Wednesday, May 29, 2013

Memorial Weekend - Hermann Mo - Part One.

To celebrate the weekend and our anniversary my wife and I headed to Hermann Mo.

An historic Missouri River town with tons of German heritage. Lots of great . . . .

. . . old buildings, wurst and award winning wine.

And a treat for me this weekend was seeing several new (to me). . . .

. . . log buildings.

This one is being rebuilt right along one of the main drags into town.

It is going to be a great restoration.

 It is hard to say, without stopping some time and asking the re-builders if the roof line is original to the structure or remodeled for this reconstruction.
But this type of cantilevered roof would be pretty common on log buildings further east like in the Smoky Mountains.

The work being done is top-notch.

Wood shingles on the roof. Tongue and grove ceilings and floors.

Being a building that is going to see a lot of traffic, obviously codes must be followed and the construction around those issues is well done indeed. All is in keeping with the style of the building. What is really cool about the building is the logs that continue over the dog trot (or center) section of the building, which usually means the building was planned this way from the beginning and not just two separate cribs built side by side at different times.
If this was originally built as a barn, the open center would have made easy access for a wagon to be driven under cover. So would the big roof overhangs.
The lack of many window openings would suggest this was built as a barn.

Sitting near this wonderful barn, just behind it and up on a hill (you can just see it in the second photo) was another reconstruction underway.

It appears that the building on the right originally sat on this site and at one time had had additions and siding put on the original log structure.

As with many log buildings, when additions are added new doors and windows are cut into the logs to accommodate the new floor plan. This can some times leave the original logs very cut up when someone comes along to take them down for a reconstruction.

The back left cabin with siding is the one on the original site.

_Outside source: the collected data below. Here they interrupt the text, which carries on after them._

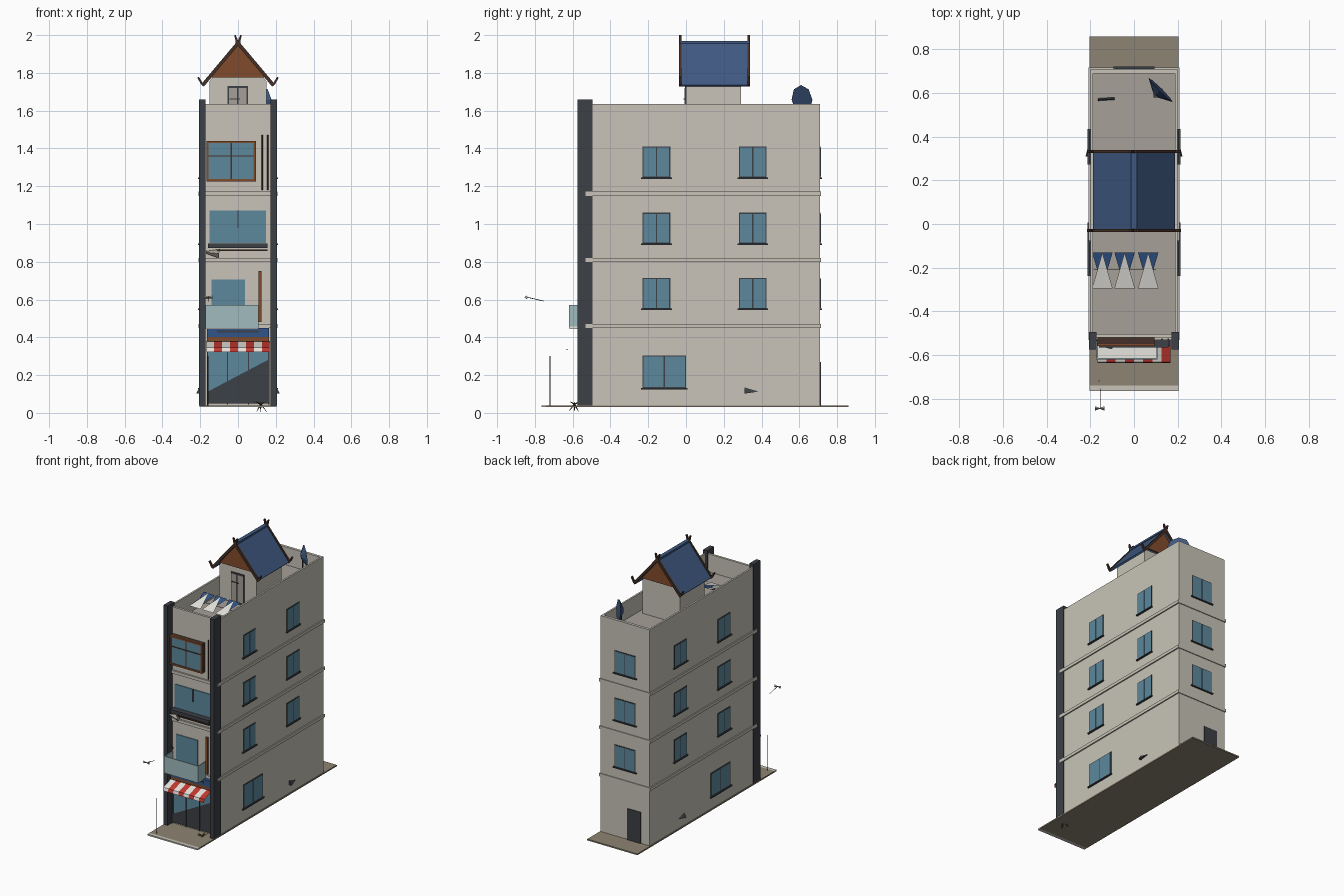
import bpy, math
from mathutils import Vector

COL = {"wall": (0.58, 0.55, 0.48), "glass": (0.11, 0.25, 0.34), "dark": (0.045, 0.05, 0.06),
       "roof": (0.05, 0.10, 0.22), "wood": (0.22, 0.07, 0.025), "brown": (0.06, 0.03, 0.02),
       "red": (0.55, 0.04, 0.03), "white": (0.8, 0.78, 0.74), "pave": (0.27, 0.23, 0.17),
       "pane": (0.35, 0.50, 0.52), "blue": (0.03, 0.09, 0.25), "leaf": (0.08, 0.08, 0.03),
       "floor": (0.38, 0.35, 0.31)}
MATS = {}
for k, c in COL.items():
    MATS[k] = bpy.data.materials.new(k)
    MATS[k].diffuse_color = (*c, 1)


def poly(name, verts, faces, mat):
    me = bpy.data.meshes.new(name)
    me.from_pydata([tuple(v) for v in verts], [], faces)
    me.materials.append(MATS[mat])
    ob = bpy.data.objects.new(name, me)
    bpy.context.collection.objects.link(ob)
    return ob


def prism(name, prof, y0, y1, mat):
    """Extrude an (x, z) outline along y."""
    n = len(prof)
    v = [(x, y0, z) for x, z in prof] + [(x, y1, z) for x, z in prof]
    f = [tuple(range(n)), tuple(range(2 * n - 1, n - 1, -1))]
    f += [((i + 1) % n, i, i + n, (i + 1) % n + n) for i in range(n)]
    return poly(name, v, f, mat)


def box(name, x0, x1, y0, y1, z0, z1, mat):
    return prism(name, [(x0, z0), (x1, z0), (x1, z1), (x0, z1)], y0, y1, mat)


def rod(name, a, b, r, mat, r2=None, n=5):
    a, b = Vector(a), Vector(b)
    d = b - a
    bpy.ops.mesh.primitive_cone_add(vertices=n, radius1=r, radius2=r if r2 is None else r2,
                                    depth=d.length, location=(a + b) / 2,
                                    rotation=d.to_track_quat('Z', 'Y').to_euler())
    ob = bpy.context.object
    ob.name = name
    ob.data.materials.append(MATS[mat])
    return ob


def side_window(name, s, y0, y1, z0, z1):
    def b(part, e, *r):
        xs = sorted((s * 0.195, s * e))
        box(name + part, xs[0], xs[1], *r)
    b("_frame", 0.203, y0, y1, z0, z1, "dark")
    ym = (y0 + y1) / 2
    for a, c in ((y0 + 0.006, ym - 0.003), (ym + 0.003, y1 - 0.006)):
        b("_glass", 0.2045, a, c, z0 + 0.006, z1 - 0.006, "glass")
    b("_sill", 0.212, y0 - 0.008, y1 + 0.008, z0 - 0.006, z0 + 0.002, "dark")


# ground slab and kerb
box("pavement", -0.205, 0.205, -0.74, 0.86, 0.03, 0.04, "pave")
box("kerb", -0.205, 0.205, -0.765, -0.74, 0.03, 0.04, "wall")

# body, parapet, floor bands, front pillars
box("building_body", -0.2, 0.2, -0.52, 0.71, 0.04, 1.5, "wall")
box("terrace_floor", -0.187, 0.187, -0.503, 0.69, 1.5, 1.504, "floor")
for s in (-1, 1):
    xs = sorted((s * 0.187, s * 0.2))
    box("parapet_side", *xs, -0.52, 0.71, 1.5, 1.635, "wall")
    xs = sorted((s * 0.172, s * 0.206))
    box("front_pillar", *xs, -0.575, -0.495, 0.04, 1.66, "dark")
box("parapet_front", -0.187, 0.187, -0.52, -0.503, 1.5, 1.635, "wall")
box("parapet_back", -0.187, 0.187, 0.69, 0.71, 1.5, 1.635, "wall")
for z in (0.46, 0.81, 1.16):
    box("floor_band", -0.209, 0.209, -0.532, 0.716, z - 0.011, z + 0.011, "wall")

# side and back windows
for s in (-1, 1):
    for z in (0.55, 0.895, 1.245):
        for y in (-0.23, 0.28):
            side_window("side_window", s, y, y + 0.147, z, z + 0.165)
    side_window("ground_window", s, -0.23, 0.0, 0.13, 0.305)
    rod("wall_vent", (s * 0.203, 0.31, 0.113), (s * 0.203, 0.385, 0.113), 0.022, "dark", 0, 3)
for z in (0.55, 0.895, 1.245):
    box("back_frame", -0.085, 0.085, 0.7, 0.713, z, z + 0.165, "dark")
    for a in (-0.079, 0.003):
        box("back_glass", a, a + 0.076, 0.7, 0.7145, z + 0.006, z + 0.159, "glass")
    box("back_sill", -0.095, 0.095, 0.7, 0.721, z - 0.006, z + 0.002, "dark")
box("back_door", -0.13, -0.02, 0.7, 0.716, 0.04, 0.27, "dark")

# top floor framed bay window
box("bay_frame", -0.167, 0.095, -0.55, -0.515, 1.225, 1.44, "brown")
box("bay_glass", -0.155, 0.083, -0.552, -0.545, 1.237, 1.428, "glass")
for x in (-0.161, 0.089):
    box("bay_trim", x - 0.006, x + 0.006, -0.558, -0.545, 1.225, 1.44, "wood")
for z in (1.231, 1.434):
    box("bay_trim", -0.167, 0.095, -0.558, -0.545, z - 0.006, z + 0.006, "wood")
box("bay_mullion", -0.039, -0.033, -0.556, -0.545, 1.237, 1.428, "brown")
box("bay_transom", -0.155, 0.083, -0.556, -0.545, 1.357, 1.363, "brown")
for x in (0.128, 0.157):
    rod("drain_pipe", (x, -0.527, 1.18), (x, -0.527, 1.47), 0.004, "brown")

# third floor window with ledge and planter
box("third_window", -0.15, 0.147, -0.526, -0.515, 0.9, 1.072, "glass")
box("third_mullion", -0.003, 0.003, -0.53, -0.515, 0.98, 1.072, "dark")
box("third_ledge", -0.16, 0.157, -0.565, -0.515, 0.872, 0.898, "dark")
box("third_ledge_base", -0.11, 0.155, -0.56, -0.515, 0.857, 0.866, "brown")
rod("ledge_lamp", (-0.17, -0.55, 0.85), (-0.1, -0.55, 0.843), 0.006, "floor", 0.024, 4)

# second floor balcony
box("balcony_door", -0.14, 0.037, -0.526, -0.515, 0.47, 0.705, "glass")
box("balcony_floor", -0.172, 0.108, -0.618, -0.515, 0.445, 0.458, "white")
box("balcony_front", -0.172, 0.108, -0.62, -0.613, 0.45, 0.57, "pane")
for x in (-0.172, 0.102):
    box("balcony_side", x, x + 0.006, -0.615, -0.52, 0.45, 0.57, "pane")
box("wood_panel", 0.108, 0.124, -0.535, -0.515, 0.48, 0.75, "wood")
rod("wall_lamp", (-0.17, -0.53, 0.61), (-0.14, -0.56, 0.61), 0.005, "dark")

# shop front, fascia and striped awning
box("shop_glass", -0.165, 0.167, -0.527, -0.515, 0.05, 0.375, "glass")
poly("shop_shade", [(-0.165, -0.529, 0.05), (0.167, -0.529, 0.05), (0.167, -0.529, 0.285),
                    (-0.165, -0.529, 0.11)], [(0, 1, 2, 3)], "dark")
for x in (-0.162, -0.055, 0.055, 0.163):
    box("shop_mullion", x - 0.003, x + 0.003, -0.532, -0.515, 0.045, 0.375, "dark")
box("fascia", -0.165, 0.165, -0.56, -0.515, 0.402, 0.45, "blue")
box("fascia_bar", -0.11, 0.11, -0.566, -0.55, 0.425, 0.435, "dark")
box("awning_rail", -0.165, 0.165, -0.555, -0.515, 0.378, 0.402, "wood")
for i in range(8):
    x0 = -0.168 + i * 0.042
    pts = [(-0.52, 0.38), (-0.632, 0.345), (-0.638, 0.322)]
    v = [(x, y, z) for y, z in pts for x in (x0, x0 + 0.042)]
    poly("awning_stripe", v, [(0, 2, 3, 1), (2, 4, 5, 3)], "red" if i % 2 else "white")
rod("awning_bar", (-0.165, -0.63, 0.336), (0.165, -0.63, 0.336), 0.003, "dark")

# street pole, hanging lantern, spiky plant
rod("street_pole", (-0.16, -0.72, 0.04), (-0.16, -0.72, 0.3), 0.003, "brown")
rod("lantern_arm", (-0.155, -0.755, 0.592), (-0.155, -0.845, 0.613), 0.002, "dark")
for s in (-1, 1):
    rod("lantern", (-0.157, -0.845, 0.612), (-0.157 + s * 0.022, -0.845, 0.612), 0.002, "floor", 0.01, 4)
for i in range(8):
    a = i * math.tau / 8
    c, s = math.cos(a), math.sin(a)
    rod("plant_leaf", (0.12, -0.59, 0.045),
        (0.12 + 0.035 * c, -0.59 + 0.035 * s, 0.002 if i % 3 == 0 else 0.06), 0.006, "leaf", 0, 3)

# rooftop hut: walls, gables, door
prism("hut_walls", [(-0.152, 1.5), (0.152, 1.5), (0.152, 1.755), (0.135, 1.775),
                    (-0.135, 1.775), (-0.152, 1.755)], 0, 0.29, "wall")
for y in (-0.012, 0.3):
    prism("gable_panel", [(-0.15, 1.775), (0.15, 1.775), (0, 1.945)], y, y + 0.012, "wood")
box("hut_door", -0.055, 0.053, -0.006, 0.005, 1.504, 1.73, "dark")
for a in (-0.048, 0.003):
    box("hut_door_pane", a, a + 0.043, -0.008, 0.005, 1.52, 1.72, "floor")
box("hut_door_handle", -0.045, 0.01, -0.012, 0, 1.658, 1.664, "dark")

# pitched roof with crossed, upturned barge boards
for s in (-1, 1):
    prism("roof_slope", [(0, 1.965), (s * 0.188, 1.737), (s * 0.18, 1.728), (0, 1.947)],
          -0.03, 0.333, "roof")
    for y in (-0.037, 0.325):
        prism("barge_board", [(-s * 0.02, 2.0), (-s * 0.01, 1.955), (s * 0.184, 1.727),
                              (s * 0.197, 1.74), (s * 0.215, 1.775), (s * 0.207, 1.78),
                              (s * 0.188, 1.748), (s * 0.0, 1.972), (-s * 0.012, 2.0)],
              y, y + 0.014, "brown")
box("ridge_cap", -0.014, 0.014, -0.03, 0.333, 1.955, 1.968, "roof")

# terrace loungers and line
for x in (-0.145, -0.043, 0.065):
    w = 0.047
    poly("lounger_cloth", [(x - w, -0.13, 1.59), (x + w, -0.13, 1.59), (x, -0.29, 1.545)], [(0, 2, 1)], "blue")
    poly("lounger_frame", [(x - w, -0.295, 1.55), (x + w, -0.295, 1.55), (x, -0.13, 1.6)], [(0, 1, 2)], "white")
rod("terrace_line", (-0.185, -0.21, 1.56), (0.1, -0.21, 1.56), 0.002, "dark")
rod("roof_pipe", (-0.165, 0.57, 1.51), (-0.09, 0.575, 1.51), 0.006, "dark")

# satellite dish turned to the diagonal
rod("dish", (0.122, 0.614, 1.658), (0.1, 0.592, 1.655), 0.078, "roof", 0.02, 8)
rod("dish_stand", (0.11, 0.6, 1.504), (0.11, 0.6, 1.64), 0.006, "dark")
box("dish_foot", 0.09, 0.13, 0.58, 0.62, 1.504, 1.512, "dark")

It is hard to tell from this picture, but the second log from the bottom is about eighteen inches tall. A very big log, which would mean less trees had to be taken down to complete a wall, but also required more man (horse?) power to move.

Some new foundation work was being done to bring it up to code.

This 'new' addition was being erected next to the original house and is up on a nice new foundation that is very well done.

This cabin came from another site and is being rebuilt here. The logs were all tag and numbered.

It will be interesting to follow this reconstruction over the next year or so.

Part two in the next day or so.

No comments:

Post a Comment